Fomapan 200 'Creative'
This film, acording to Foma is an advanced negative film using 'T' grain technology similar to that of Kodak T-Max and Ilford Delta emulsions. It is a full stop faster than the 'Classic' Fomapan tested here
The above image was taken in very bright sunlight at around mid-day metering for the shadow area and closing down 2 stops. The negative shows good shadow detail and highlight separation with fractionally more contrast than the Fomapan 100 Classic when processed at the recomended times. I think this film would be excellent in winter or in dull flat light. I found that Foma 200 was pretty much 'box speed' at the first testing, although recently I have been downrating it to EI 160 which in my seems to give slightly better images. I processed the film in Agfa Rodinal at 1:50 for 8 mins with 2 inversions per min.
And the 100% crop
Looking at the crops I would say that the grain of this film is very fine certainly similar to FP4 which is around a stop slower, accutance is also pretty good if this is a T grain type film
The light and shade in the following shot show how well the film handles a scene with wide range, there is detail present in both the shadow and highlight on the print
The following shot of a door was taken in shadow, and on my monitor looks to have a lovely rich tone
I like the 'Creative 200' its a full stop faster than the Fomapan Classic and is a higher contrast emulsion with similar grain, possibly slightly more compressed tonanally than the Classic.
One thing I'd like to add, I'm not sure about the manufacterers claims that this is a T grain film, it behaves more like conventional emulsions (which is good) but doesn't quite have the smooth fine grain structure of say T-Max 100.
Makes me wonder is this film a T emulsion mixed with cubic grains? or is the grain less tabular than the Kodak?
Foma had problems with this emulsion with some users experiencing pin hole emulsion defects. Their response was to stop production and my sources tell me the emulsion and the machinery has been changed in an effort to cure the problem.
Recently the film was re-introduced, and seems to be on a different base, and the actual sensitivity seems slightly lower. The film was out of production for several years, any film in stock currently will certainly be from the new improved emulsion.
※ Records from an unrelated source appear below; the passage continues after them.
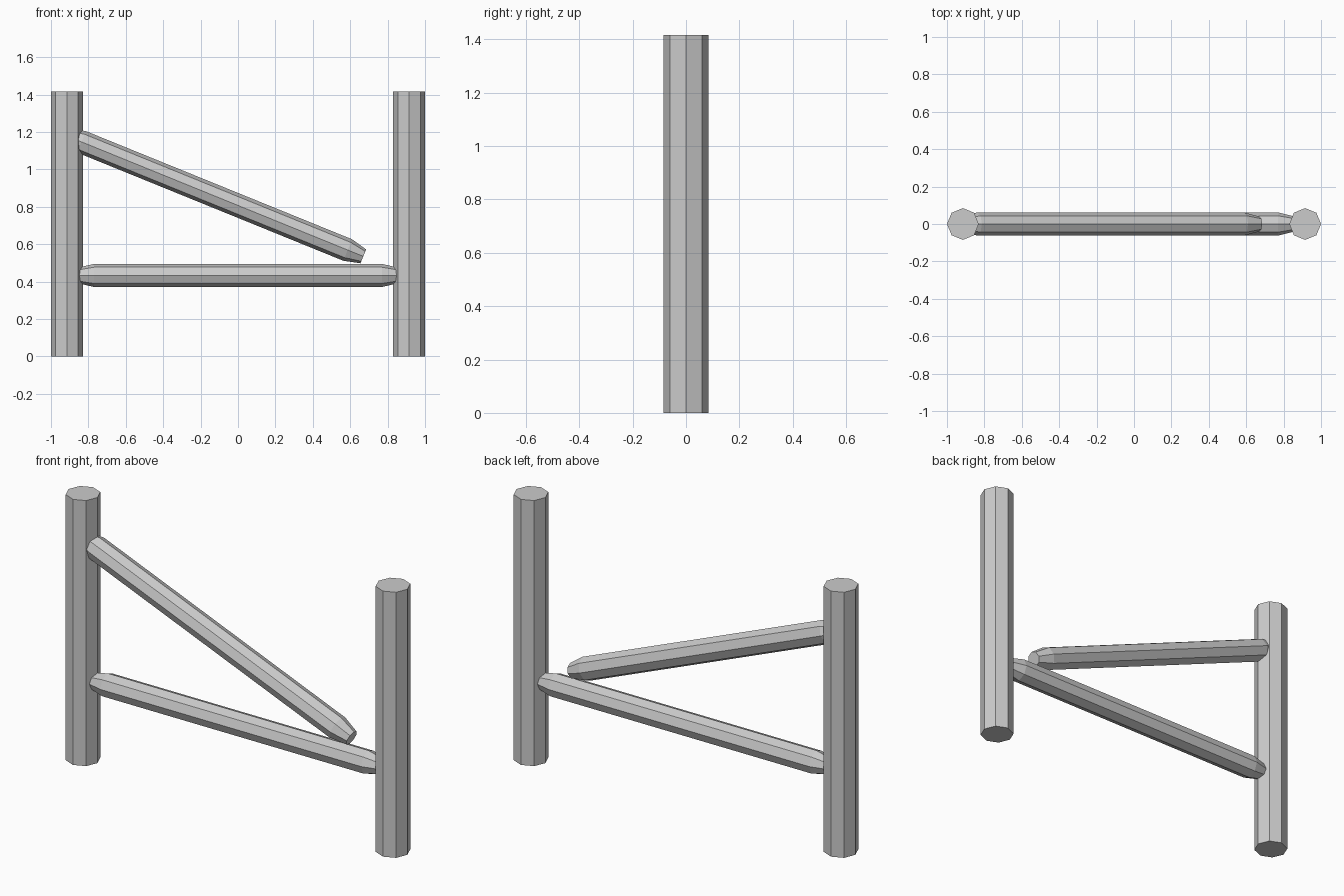
import bpy, bmesh, math
from mathutils import Matrix, Vector

if "Cube" in bpy.data.objects:
    bpy.data.objects.remove(bpy.data.objects["Cube"])

SIDES = 8


def prism(name, rings, matrix):
    """Octagonal bar along local z; rings = (height, radius) pairs."""
    bm = bmesh.new()
    loops = []
    for h, r in rings:
        loops.append([bm.verts.new((r * math.cos(2 * math.pi * i / SIDES),
                                    r * math.sin(2 * math.pi * i / SIDES), h))
                      for i in range(SIDES)])
    for a, b in zip(loops, loops[1:]):
        for i in range(SIDES):
            j = (i + 1) % SIDES
            bm.faces.new((a[i], a[j], b[j], b[i]))
    bm.faces.new(loops[0][::-1])
    bm.faces.new(loops[-1])
    bm.transform(matrix)
    mesh = bpy.data.meshes.new(name)
    bm.to_mesh(mesh)
    bm.free()
    obj = bpy.data.objects.new(name, mesh)
    bpy.context.collection.objects.link(obj)


def rail(name, start, end, radius=0.062, tip=0.04, taper=0.09):
    """Log in the xz plane with whittled ends."""
    start, end = Vector(start), Vector(end)
    d = end - start
    angle = math.atan2(d.x, d.z)
    rings = [(0, tip), (taper, radius), (d.length - taper, radius), (d.length, tip)]
    prism(name, rings, Matrix.Translation(start) @ Matrix.Rotation(angle, 4, 'Y'))


# Upright posts
for side, x in (("left", -0.915), ("right", 0.915)):
    prism(side + "_post", [(0, 0.085), (1.417, 0.085)], Matrix.Translation((x, 0, 0)))

# Lower rail, and the upper rail whose right end has dropped
rail("lower_rail", (-0.86, 0, 0.433), (0.86, 0, 0.433))
rail("fallen_rail", (-0.92, 0, 1.181), (0.67, 0, 0.535))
On a separate note the make up of the film is certainly a combination of traditional cubic grains (slow record layer) with an over layer of tabular type grains (faster record) which seem to be similar to the Ilford and Fuji Epitaxial type.
All text and images © Mark Antony Smith 2007 & 2012